7 Interesting Facts about Ballroom Dancing
We all know that ballroom dancing is fun and keeps you fit, but here are some more interesting things about ballroom dancing that you don’t know:
The name “ballroom dancing” comes from the Latin word ballare, meaning “to dance”. In roman times special large rooms were used particularly for this type of dancing, and ballare was considered to be the domain of the upper classes only. The lower classes mostly did folk dances – although ballroom dancing is considered to be just a superior type of folk dance. Later the ballare gave rise to our historical dances, such as the Minuet and the Polka.
Specific rules for ballroom dancing was formulated for the first time in the late seventeenth century when Louis XIV founded the Académie Royale de Musique et de Danse. Five definitive dance positions for the feet were specified. These five positions still form the basis of ballet today.

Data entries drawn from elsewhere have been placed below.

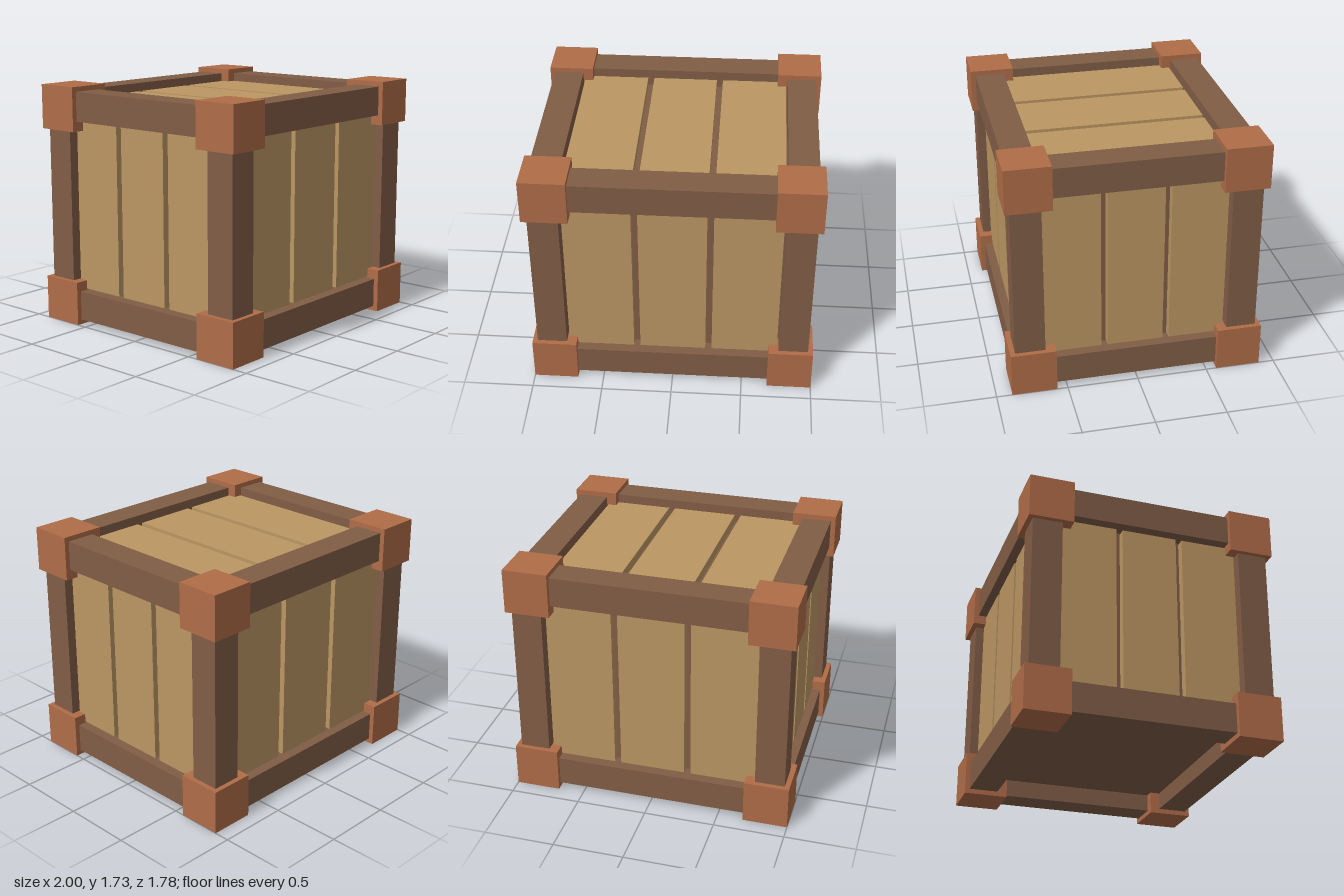
import * as THREE from 'three';

export function createModel() {
  const crate = new THREE.Group();
  crate.name = 'crate';

  const material = (name, color) => {
    const m = new THREE.MeshStandardMaterial({ color });
    m.name = name;
    return m;
  };
  const darkWood = material('dark wood', 0x815d46);
  const lightWood = material('light wood', 0xbb9663);
  const copper = material('copper', 0xb06c48);

  // Half extents of the whole crate
  const HALF = { x: 1, y: 0.8625, z: 0.89 };
  const AXES = ['x', 'y', 'z'];
  const CORNER = 0.316, BEAM = 0.21, BEAM_INSET = 0.035;
  const PLANK_INSET = 0.095, CORE_INSET = 0.16;

  // Box from per-axis sizes and centre, measured from the crate's middle
  const addBox = (name, mat, size, pos) => {
    const mesh = new THREE.Mesh(new THREE.BoxGeometry(size.x, size.y, size.z), mat);
    mesh.name = name;
    mesh.position.set(pos.x, pos.y + HALF.y, pos.z);
    crate.add(mesh);
  };

  // Inner box, seen between the planks and underneath
  addBox('core', darkWood, {
    x: 2 * (HALF.x - CORE_INSET),
    y: 2 * (HALF.y - CORE_INSET),
    z: 2 * (HALF.z - CORE_INSET),
  }, { x: 0, y: 0, z: 0 });

  // Corner blocks
  const c = CORNER / 2;
  for (const sx of [-1, 1]) for (const sy of [-1, 1]) for (const sz of [-1, 1]) {
    addBox('cornerBlock', copper, { x: CORNER, y: CORNER, z: CORNER },
      { x: sx * (HALF.x - c), y: sy * (HALF.y - c), z: sz * (HALF.z - c) });
  }

  // Four frame beams along each axis, ending inside the corner blocks
  const b = BEAM_INSET + BEAM / 2;
  AXES.forEach((along, i) => {
    const u = AXES[(i + 1) % 3], v = AXES[(i + 2) % 3];
    for (const su of [-1, 1]) for (const sv of [-1, 1]) {
      addBox('frameBeam', darkWood,
        { [along]: 2 * (HALF[along] - 0.2), [u]: BEAM, [v]: BEAM },
        { [along]: 0, [u]: su * (HALF[u] - b), [v]: sv * (HALF[v] - b) });
    }
  });

  // Three planks on each panel: front, back, both sides and top
  const GAP = 0.045, EDGE = BEAM_INSET + BEAM + 0.01;
  const addPanel = (name, normal, sign, across, along) => {
    const total = 2 * (HALF[across] - EDGE);
    const width = (total - 2 * GAP) / 3;
    const depth = CORE_INSET - PLANK_INSET;
    for (const k of [-1, 0, 1]) {
      addBox(name, lightWood,
        { [normal]: depth, [across]: width, [along]: 2 * (HALF[along] - EDGE) },
        { [normal]: sign * (HALF[normal] - PLANK_INSET - depth / 2), [across]: k * (width + GAP), [along]: 0 });
    }
  };
  addPanel('frontPlank', 'z', 1, 'x', 'y');
  addPanel('backPlank', 'z', -1, 'x', 'y');
  addPanel('leftPlank', 'x', 1, 'z', 'y');
  addPanel('rightPlank', 'x', -1, 'z', 'y');
  addPanel('topPlank', 'y', 1, 'x', 'z');

  return crate;
}
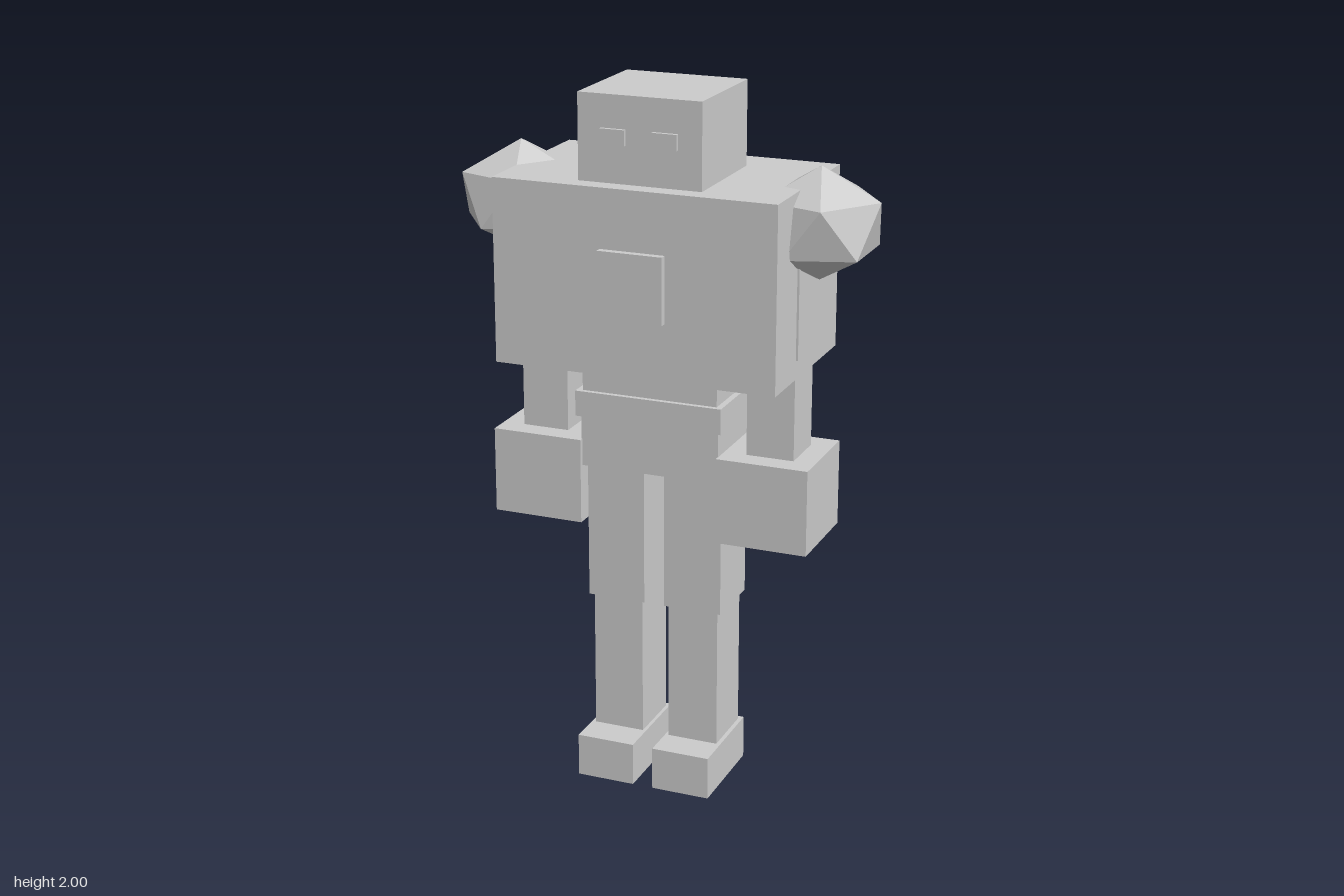
import * as THREE from 'three';

export function createModel() {
  const model = new THREE.Group();
  model.name = 'blockRobot';
  const material = new THREE.MeshStandardMaterial({ color: 0xcccccc, flatShading: true });
  const body = new THREE.Group();
  body.name = 'body';
  body.position.x = -0.002;
  model.add(body);

  // Box given by its limits on each axis
  function box(name, [x0, x1], [y0, y1], [z0, z1]) {
    const mesh = new THREE.Mesh(new THREE.BoxGeometry(x1 - x0, y1 - y0, z1 - z0), material);
    mesh.name = name;
    mesh.position.set((x0 + x1) / 2, (y0 + y1) / 2, (z0 + z1) / 2);
    body.add(mesh);
  }
  // The same box on the left (+x) and right (-x)
  function pair(name, [x0, x1], y, z) {
    box(name + 'Left', [x0, x1], y, z);
    box(name + 'Right', [-x1, -x0], y, z);
  }

  // Head and torso
  box('head', [-0.176, 0.176], [1.763, 2], [-0.146, 0.184]);
  pair('eye', [0.039, 0.109], [1.867, 1.91], [0.15, 0.195]);
  box('torso', [-0.405, 0.405], [1.247, 1.763], [-0.259, 0.237]);
  box('chestPlate', [-0.093, 0.093], [1.411, 1.597], [0.2, 0.257]);
  box('backPack', [-0.106, 0.31], [1.087, 1.35], [-0.245, -0.188]);

  // Waist, belt and hips
  box('waist', [-0.198, 0.198], [1.12, 1.3], [-0.14, 0.123]);
  box('belt', [-0.215, 0.215], [1.084, 1.157], [-0.154, 0.137]);
  box('pelvis', [-0.203, 0.203], [0.936, 1.12], [-0.142, 0.124]);

  // Arms
  pair('upperArm', [0.25, 0.411], [1.3, 1.66], [-0.09, 0.077]);
  pair('forearm', [0.267, 0.403], [0.98, 1.32], [-0.07, 0.074]);
  pair('hand', [0.201, 0.465], [0.769, 1.014], [-0.133, 0.138]);

  // Legs
  pair('thigh', [0.03, 0.2], [0.533, 0.96], [-0.106, 0.09]);
  pair('shin', [0.04, 0.188], [0.1, 0.55], [-0.095, 0.08]);
  pair('foot', [0.03, 0.2], [0, 0.125], [-0.111, 0.178]);

  // Shoulders: icosahedra turned to stand on a corner, slightly flattened
  const shoulder = new THREE.IcosahedronGeometry(1, 0);
  shoulder.rotateZ(-Math.atan(2 / (1 + Math.sqrt(5))));
  shoulder.scale(0.186, 0.155, 0.186);
  for (const [name, x] of [['shoulderLeft', 0.436], ['shoulderRight', -0.436]]) {
    const mesh = new THREE.Mesh(shoulder, material);
    mesh.name = name;
    mesh.position.set(x, 1.66, -0.012);
    body.add(mesh);
  }

  return model;
}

Modern ballroom dance as we know it today started forming early in the last century. Dance movements changed to couples moving in synchronicity to individuals doing more independent moves, but with a partner. This meant that a dance could require different steps for the two individuals performing the dance. During this time there was also a large shift in music and new musical genres were invented, which gave rise to a whole range of new dances.
Around the 1930’s new dance crazes were starting to become formalised into recognised dances which were then taught to the greater dancing public. There were a number of individuals who analysed these dances and arranged them into steps, and then set out guidelines about how they should be danced. Arthur Murray was a highly influential character in this setting, as he managed to simplify the teaching of dance steps by publishing the footsteps guides that we still use today.
Ballroom dancing is now recognised by the International Olympic Committee as an Olympic sport. It however unlikely that ballroom dancing will be part of the Olympic Games as there are current efforts afoot to reduce the number of sports qualifying for the games.
Each country regulates ballroom dancing competitions in their own way and there are many different dance methodologies which apply to the various countries, such as the New Vogue danced in Australia, Soviet Ballroom Dances in the USSR and numerous others.
The Blackpool Dance Festival held in Blackpool, England, is widely recognised to be the most esteemed dance event any ballroom dance contestant can attend.
For more interesting facts about ballroom dancing, contact your local Arthur Murray Studio and book your complimentary session today.